Saved data entries:

● ● ● ● ●

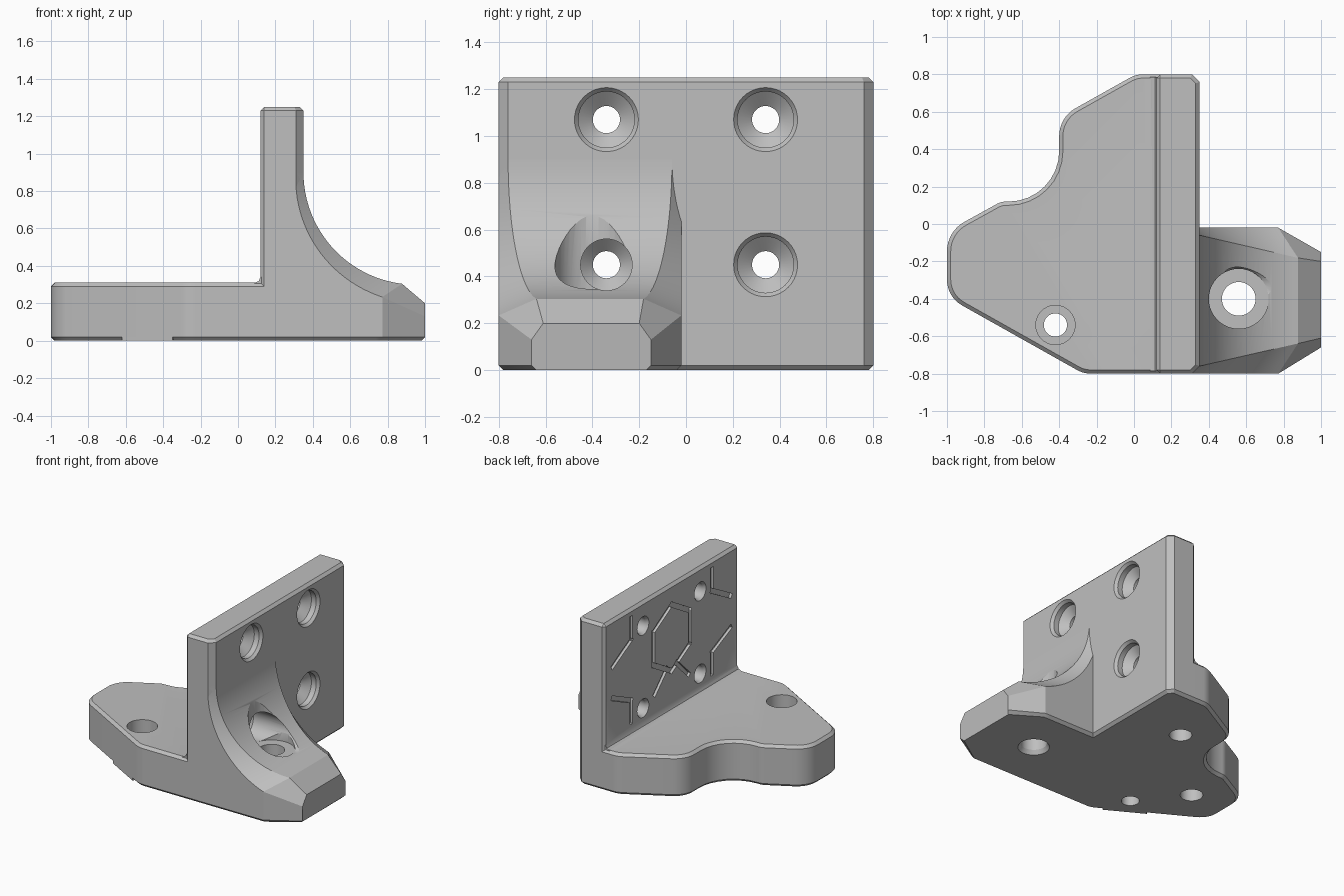
import bpy, bmesh, math
from mathutils import Vector

if "Cube" in bpy.data.objects:
    bpy.data.objects.remove(bpy.data.objects["Cube"], do_unlink=True)

grey = bpy.data.materials.new("plain_grey")
grey.use_nodes = True
COLOR = (0.52, 0.52, 0.52, 1)
grey.diffuse_color = COLOR
grey.node_tree.nodes["Principled BSDF"].inputs["Base Color"].default_value = COLOR


def finish(bm, name):
    bmesh.ops.recalc_face_normals(bm, faces=bm.faces)
    me = bpy.data.meshes.new(name)
    bm.to_mesh(me)
    bm.free()
    me.materials.append(grey)
    ob = bpy.data.objects.new(name, me)
    bpy.context.collection.objects.link(ob)
    return ob


def loft(rings, name):
    """Skin a row of equal closed rings and cap both ends."""
    bm = bmesh.new()
    rows = [[bm.verts.new(p) for p in ring] for ring in rings]
    n = len(rows[0])
    for a, b in zip(rows, rows[1:]):
        for i in range(n):
            j = (i + 1) % n
            bm.faces.new((a[i], a[j], b[j], b[i]))
    bm.faces.new(rows[0])
    bm.faces.new(rows[-1])
    return finish(bm, name)


def prism(points, lo, hi, name, axis="z"):
    place = {"z": lambda p, h: (p[0], p[1], h),
             "y": lambda p, h: (p[0], h, p[1]),
             "x": lambda p, h: (h, p[0], p[1])}[axis]
    return loft([[place(p, h) for p in points] for h in (lo, hi)], name)


def lathe(profile, centre, axis, name, sides=40):
    """Turn (position, radius) pairs about an x or z axis."""
    rings = []
    for h, r in profile:
        ring = []
        for i in range(sides):
            a = math.tau * i / sides
            u, v = centre[0] + r * math.cos(a), centre[1] + r * math.sin(a)
            ring.append((h, u, v) if axis == "x" else (u, v, h))
        rings.append(ring)
    return loft(rings, name)


def rounded(corners, steps=8):
    """Round each (x, y, radius) corner of a polygon."""
    out = []
    n = len(corners)
    for i, (x, y, r) in enumerate(corners):
        p = Vector((x, y))
        if r == 0:
            out.append(p)
            continue
        a = (Vector(corners[i - 1][:2]) - p).normalized()
        b = (Vector(corners[(i + 1) % n][:2]) - p).normalized()
        half = a.angle(b) / 2
        c = p + (a + b).normalized() * r / math.sin(half)
        s, e = p + a * r / math.tan(half) - c, p + b * r / math.tan(half) - c
        sweep = s.angle(e)
        for k in range(steps + 1):
            t = k / steps
            out.append(c + (s * math.sin((1 - t) * sweep) + e * math.sin(t * sweep)) / math.sin(sweep))
    return out


def apply_modifier(ob, mod):
    bpy.context.view_layer.objects.active = ob
    bpy.ops.object.modifier_apply(modifier=mod.name)


def chamfer(ob, width):
    mod = ob.modifiers.new("chamfer", "BEVEL")
    mod.width, mod.segments = width, 1
    mod.limit_method, mod.angle_limit = "ANGLE", math.radians(50)
    apply_modifier(ob, mod)


def combine(ob, other, operation):
    mod = ob.modifiers.new("combine", "BOOLEAN")
    mod.operation, mod.solver, mod.object = operation, "EXACT", other
    apply_modifier(ob, mod)
    bpy.data.objects.remove(other, do_unlink=True)


# Upright wall with chamfered outer corners
bracket = prism([(0.12, -0.8), (0.31, -0.8), (0.35, -0.76), (0.35, 0.76), (0.31, 0.8), (0.12, 0.8)],
                0, 1.25, "bracket")
chamfer(bracket, 0.02)

# Curved base plate
plate = prism(rounded([(0.3, 0.8, 0), (0.01, 0.8, 0.15), (-0.4, 0.57, 0.17), (-0.4, 0.12, 0.27),
                       (-0.71, 0.12, 0.1), (-1, -0.04, 0.18), (-1, -0.39, 0.16),
                       (-0.27, -0.8, 0.15), (0.3, -0.8, 0)]), 0, 0.31, "base_plate")
chamfer(plate, 0.02)
combine(bracket, plate, "UNION")

# Square lower edge beside the front screw hole, and the fillet at the wall foot
pad = prism([(-0.62, -0.603), (-0.35, -0.755), (-0.33, -0.7), (-0.58, -0.56)], 0, 0.04, "edge_pad")
combine(bracket, pad, "UNION")
fillet = prism([(0.085, 0.305), (0.09, 0.31), (0.111, 0.319), (0.12, 0.34), (0.14, 0.34), (0.14, 0.305)],
               -0.785, 0.785, "wall_fillet", "y")
combine(bracket, fillet, "UNION")


# Curved brace: each section is a column with widening chamfers on top
def section(top, edge, width, y0, y1, foot_x):
    (tx, tz), (ex, ez) = top, edge
    half = [(foot_x, 0.02, 0), (ex, 0, 0.02), (ex, 0, ez)]
    left = [(x, y0 + d, z) for x, d, z in half] + [(tx, y0 + width, tz)]
    right = [(x, y1 - d, z) for x, d, z in half] + [(tx, y1 - width, tz)]
    return left + right[::-1]


rings = [section((0.25, 0.9), (0.25, 0.9), 0.04, -0.8, -0.02, 0.25)]
STEPS = 24
for i in range(STEPS + 1):
    t = i / STEPS
    a, b = math.radians(180 + 83 * t), math.radians(180 + 75 * t)
    r = 0.64 + 0.05 * t
    top = (0.95 + 0.6 * math.cos(a), 0.9 + 0.6 * math.sin(a))
    edge = (0.95 + r * math.cos(b), 0.9 + r * math.sin(b))
    rings.append(section(top, edge, 0.04 + 0.23 * (top[0] - 0.35), -0.8, -0.02, edge[0]))
rings.append(section((1, 0.2), (1, 0.13), 0.05, -0.66, -0.15, 0.98))
combine(bracket, loft(rings, "brace"), "UNION")

# Countersunk wall holes
for y in (-0.34, 0.34):
    for z in (0.45, 1.07):
        low_front = y < 0 and z < 0.5
        mouth = [(0.9, 0.11), (0.29, 0.11)] if low_front else [(0.36, 0.145), (0.33, 0.12), (0.29, 0.12)]
        bore = mouth + [(0.24, 0.058), (0.14, 0.058), (0.11, 0.075)]
        combine(bracket, lathe(bore, (y, z), "x", "wall_hole"), "DIFFERENCE")

# Stepped vertical screw holes and blind sockets underneath
combine(bracket, lathe([(1, 0.16), (0.34, 0.16), (0.34, 0.09), (0.03, 0.09), (-0.01, 0.115)],
                       (0.56, -0.4), "z", "brace_hole"), "DIFFERENCE")
combine(bracket, lathe([(0.5, 0.105), (0.12, 0.105), (0.12, 0.062), (-0.1, 0.062)],
                       (-0.42, -0.54), "z", "plate_hole"), "DIFFERENCE")
for centre in ((-0.105, 0.37), (-0.69, -0.21)):
    combine(bracket, lathe([(0.2, 0.078), (-0.1, 0.078)], centre, "z", "socket"), "DIFFERENCE")

# Shallow grooves on the back of the wall
hexagon = [(0.25 * math.sin(k * math.pi / 3), 0.85 + 0.25 * math.cos(k * math.pi / 3)) for k in range(7)]
paths = [hexagon]
for s in (-1, 1):
    paths += [[(s * 0.48, 1.18), (s * 0.48, 1.02), (s * 0.7, 0.9)],
              [(s * 0.48, 0.4), (s * 0.48, 0.56), (s * 0.7, 0.66)],
              [(s * 0.2, 0.5), (s * 0.06, 0.64)]]
for path in paths:
    for p, q in zip(path, path[1:]):
        p, q = Vector(p), Vector(q)
        d = (q - p).normalized() * 0.017
        n = Vector((-d.y, d.x))
        groove = prism([p - d + n, q + d + n, q + d - n, p - d - n], 0.08, 0.14, "groove", "x")
        combine(bracket, groove, "DIFFERENCE")

# Smooth curves, crisp edges
bpy.ops.object.select_all(action="DESELECT")
bracket.select_set(True)
bpy.context.view_layer.objects.active = bracket
bpy.ops.object.shade_smooth_by_angle(angle=math.radians(25))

● ● ● ● ●

Exercise aim: In the entries above, please find the line with "p = Vector((x, y))" and the line with "# Upright wall with chamfered outer corners", then write out exactly those two lines and every line between them, and nothing more.

Output below:
        p = Vector((x, y))
        if r == 0:
            out.append(p)
            continue
        a = (Vector(corners[i - 1][:2]) - p).normalized()
        b = (Vector(corners[(i + 1) % n][:2]) - p).normalized()
        half = a.angle(b) / 2
        c = p + (a + b).normalized() * r / math.sin(half)
        s, e = p + a * r / math.tan(half) - c, p + b * r / math.tan(half) - c
        sweep = s.angle(e)
        for k in range(steps + 1):
            t = k / steps
            out.append(c + (s * math.sin((1 - t) * sweep) + e * math.sin(t * sweep)) / math.sin(sweep))
    return out


def apply_modifier(ob, mod):
    bpy.context.view_layer.objects.active = ob
    bpy.ops.object.modifier_apply(modifier=mod.name)


def chamfer(ob, width):
    mod = ob.modifiers.new("chamfer", "BEVEL")
    mod.width, mod.segments = width, 1
    mod.limit_method, mod.angle_limit = "ANGLE", math.radians(50)
    apply_modifier(ob, mod)


def combine(ob, other, operation):
    mod = ob.modifiers.new("combine", "BOOLEAN")
    mod.operation, mod.solver, mod.object = operation, "EXACT", other
    apply_modifier(ob, mod)
    bpy.data.objects.remove(other, do_unlink=True)


# Upright wall with chamfered outer corners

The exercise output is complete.